  • Since Corporations are now more than privileged businesses by Citizens United SC Case (adjudged people just as voters), what would happen if a dog were to Incorporate its commercial endeavors, e.g. Spot & Rin Tin Tin Counseling Service, Inc.

    A new Double-Legal status as Dog & Corporation!

    • Ha! Legal personhood can be a strange beast (pun intended). The argument for moral and, thus, legal personhood looks to be a bit easier to make for pets as opposed to corporations. For instance, cats and dogs are sentient, and sentience has a long history (stretching at least back to Jeremy Bentham in the West) as being sufficient for inclusion in the moral community. Corporations aren’t sentient creatures. But it seems we can speak intelligibly about them having rights and responsibilities, just as individual persons do. Still, I must admit I’m unfamiliar with the arguments given in Citizen United for corporate personhood. I should check that out. Thanks for commenting, Connor.
      EDIT: Note that I’m not endorsing sentience as being sufficient for moral personhood. I’m just saying we can see how, e.g., classical utilitarianism makes pet personhood—but not so much corporate personhood—intelligible.
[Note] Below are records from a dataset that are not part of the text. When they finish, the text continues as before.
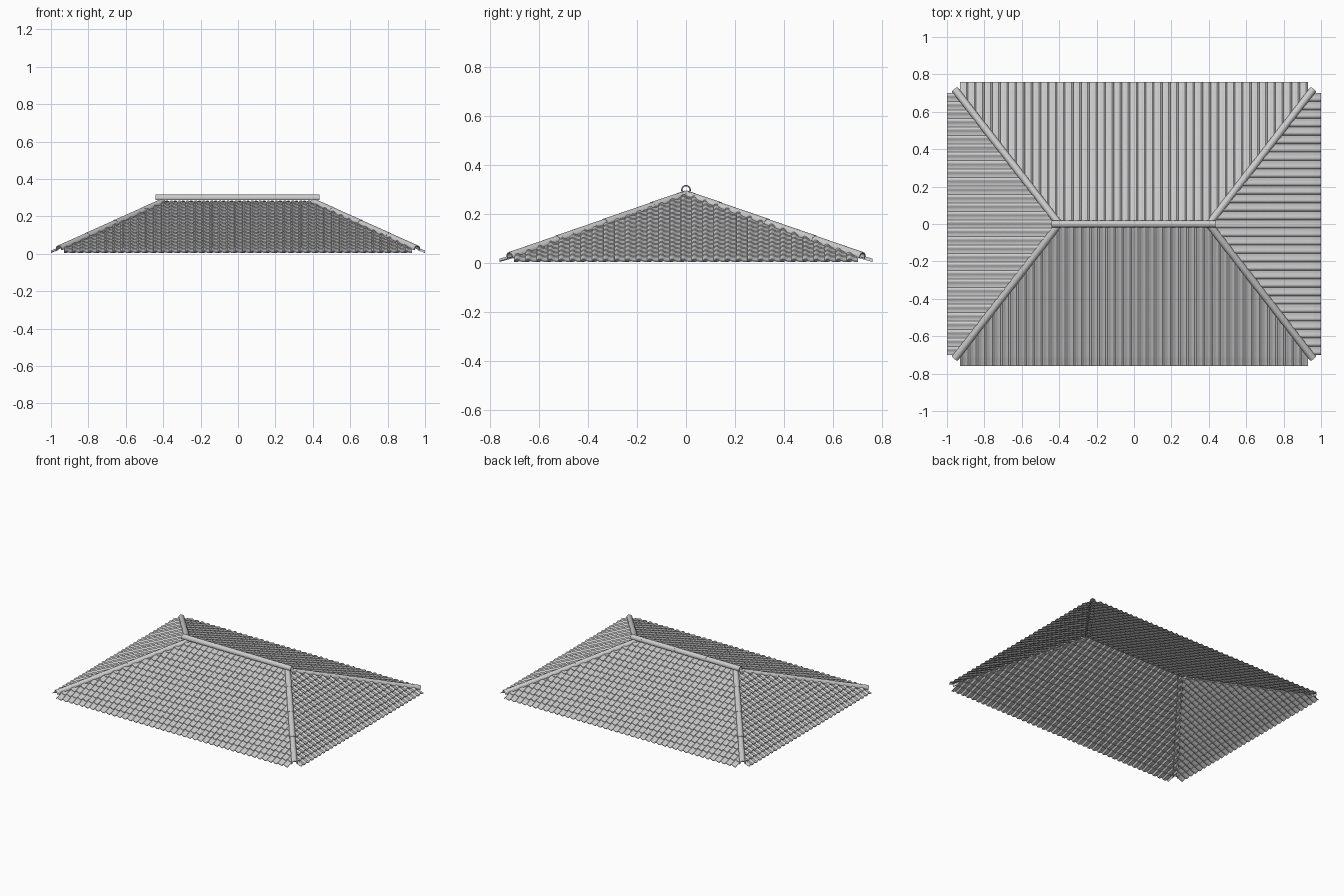
import bpy, bmesh, math
from mathutils import Vector, Matrix

if "Cube" in bpy.data.objects:
    bpy.data.objects.remove(bpy.data.objects["Cube"])

RX, EX, EY = 0.41, 1.0, 0.76      # ridge half length, eave half sizes
TOP, EAVE = 0.272, 0.001          # height of the tile bed at ridge and eave
ROWS = 16
THICK, LIFT = 0.004, 0.006
# cross-section of one pantile: (position across, height)
TILE = [(0, 0), (0.07, .006), (0.22, .0095), (0.38, .0085), (0.52, .003), (0.72, 0.0005)]


def add_object(name, bm, angle=35):
    me = bpy.data.meshes.new(name)
    bmesh.ops.recalc_face_normals(bm, faces=bm.faces[:])
    bm.to_mesh(me)
    bm.free()
    ob = bpy.data.objects.new(name, me)
    bpy.context.collection.objects.link(ob)
    bpy.ops.object.select_all(action='DESELECT')
    ob.select_set(True)
    bpy.context.view_layer.objects.active = ob
    bpy.ops.object.shade_smooth_by_angle(angle=math.radians(angle))
    return ob


def loft(bm, a, b):
    """Closed solid between two matching outlines (top points then bottom points)."""
    va, vb = [bm.verts.new(p) for p in a], [bm.verts.new(p) for p in b]
    n = len(va)
    for i in range(n):
        j = (i + 1) % n
        bm.faces.new((va[i], va[j], vb[j], vb[i]))
    for v in (va, vb):            # end edges as quads, valid for wavy strips
        for i in range(n // 2 - 1):
            bm.faces.new((v[i], v[i + 1], v[n - 2 - i], v[n - 1 - i]))


def tiled_slope(name, half_width, cols, start, end, angle, hip_a, hip_b):
    """Overlapping rows of pantiles facing -y, trimmed to the hips, then turned."""
    bm = bmesh.new()
    pitch = 2 * half_width / cols
    prof = [(-half_width + (c + t) * pitch, h) for c in range(cols) for t, h in TILE]
    prof.append((half_width, 0))
    run = (end - start) / ROWS

    def outline(v, lift):
        z = TOP + (EAVE - TOP) * (v - start) / (end - start) + lift
        up = [Vector((u, -v, z + h + THICK)) for u, h in prof]
        low = [Vector((u, -v, z + h)) for u, h in reversed(prof)]
        return up + low

    for r in range(ROWS):
        lo = end - r * run
        hi = max(start, lo - run * 1.12)
        loft(bm, outline(lo, LIFT if r else 0.003), outline(hi, 0))
    # trim along both hips
    a, b = Vector(hip_a), Vector(hip_b)
    for s in (1, -1):
        d = b - a
        no = Vector((s * d.y * -1, d.x, 0))
        bmesh.ops.bisect_plane(bm, geom=bm.verts[:] + bm.edges[:] + bm.faces[:],
                               plane_co=(s * a.x, a.y, 0), plane_no=no, clear_outer=True)
    bmesh.ops.transform(bm, matrix=Matrix.Rotation(angle, 4, 'Z'), verts=bm.verts[:])
    add_object(name, bm)


def cap_run(name, p, q, cuts, radius, arc):
    """Half-round cap pieces from p to q, split at the given fractions."""
    bm = bmesh.new()
    p, q = Vector(p), Vector(q)
    d = (q - p).normalized()
    side = d.cross(Vector((0, 0, 1))).normalized()
    up = side.cross(d)
    n = 12
    angs = [math.radians(90 - arc + 2 * arc * i / n) for i in range(n + 1)]

    def ring(c, r):
        out = [c + side * math.cos(t) * r + up * math.sin(t) * r for t in angs]
        ri = r - 0.005
        return out + [c + side * math.cos(t) * ri + up * math.sin(t) * ri for t in reversed(angs)]

    for f0, f1 in zip(cuts, cuts[1:]):
        loft(bm, ring(p.lerp(q, f0), radius), ring(p.lerp(q, min(1, f1 + 0.02)), radius - 0.0015))
    add_object(name, bm)


# tiled slopes
front_hip = ((RX, 0, 0), (EX, -EY, 0))
side_hip = ((0, -RX, 0), (EY, -EX, 0))
for name, ang in (("front_tiles", 0), ("back_tiles", math.pi)):
    tiled_slope(name, 0.93, 43, 0, EY, ang, *front_hip)
for name, ang in (("right_tiles", math.pi / 2), ("left_tiles", -math.pi / 2)):
    tiled_slope(name, 0.70, 31, RX, EX, ang, *side_hip)

# ridge caps
cap_run("ridge_cap", (-0.44, 0, 0.298), (0.435, 0, 0.298),
        [0, 0.31, 0.595, 0.90, 1], 0.02, 125)

# hip caps
for sx, nx in ((1, "right"), (-1, "left")):
    for sy, ny in ((-1, "front"), (1, "back")):
        cap_run(f"hip_cap_{ny}_{nx}", (sx * 0.957, sy * 0.718, 0.025), (sx * 0.40, 0, 0.277),
                [0, 0.27, 0.54, 0.81, 1], 0.02, 110)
  • Thanks for drawing attention to this book and for your response. How do you think we should address issues brought up by animals such as the elephant who can pass the mirror test? This test suggests that they are, in fact, self aware to some degree. Should this level of intelligence warrant greater protection or should a mollusc be lumped in with an elephant? (Should we base our level of protection on a sliding scale?) Could we not assign some desgination that would ensure our pets and other more intelligent animals are protected vigorously and offenders properly prosecuted without assigning them something akin to human rights?

    • Citizen Canine is a good read, Mark. I hope people check it out. About passing the mirror test, I think we should be cautious how we interpret the results. For non-human animals, passing may just indicate kinesthetic self-awareness, rather than the cognitive self-awareness you seem to have in mind. If you’re unfamiliar with this criticism of the test, you should google Daniel Povinelli’s short piece “Can Animals Empathize? Maybe Not”

      Insofar as higher cognition (like a psychological self-concept) is found in non-human animals, I think that, intuitively, it does warrant greater protection for those animals. But I also think we have to keep in mind our intuitions about the moral status of children and the developmentally disabled. I really don’t mean to drop a reading list on you, Mark, but there’s an illuminating exchange about cognition and personhood between Peter Singer (of Animal Liberation fame) and Eva Kittay in the journal Metaphilosophy. My own thinking on this issue is still developing, so I feel more comfortable just sharing some stuff that I think we have to consider when answering the questions you pose.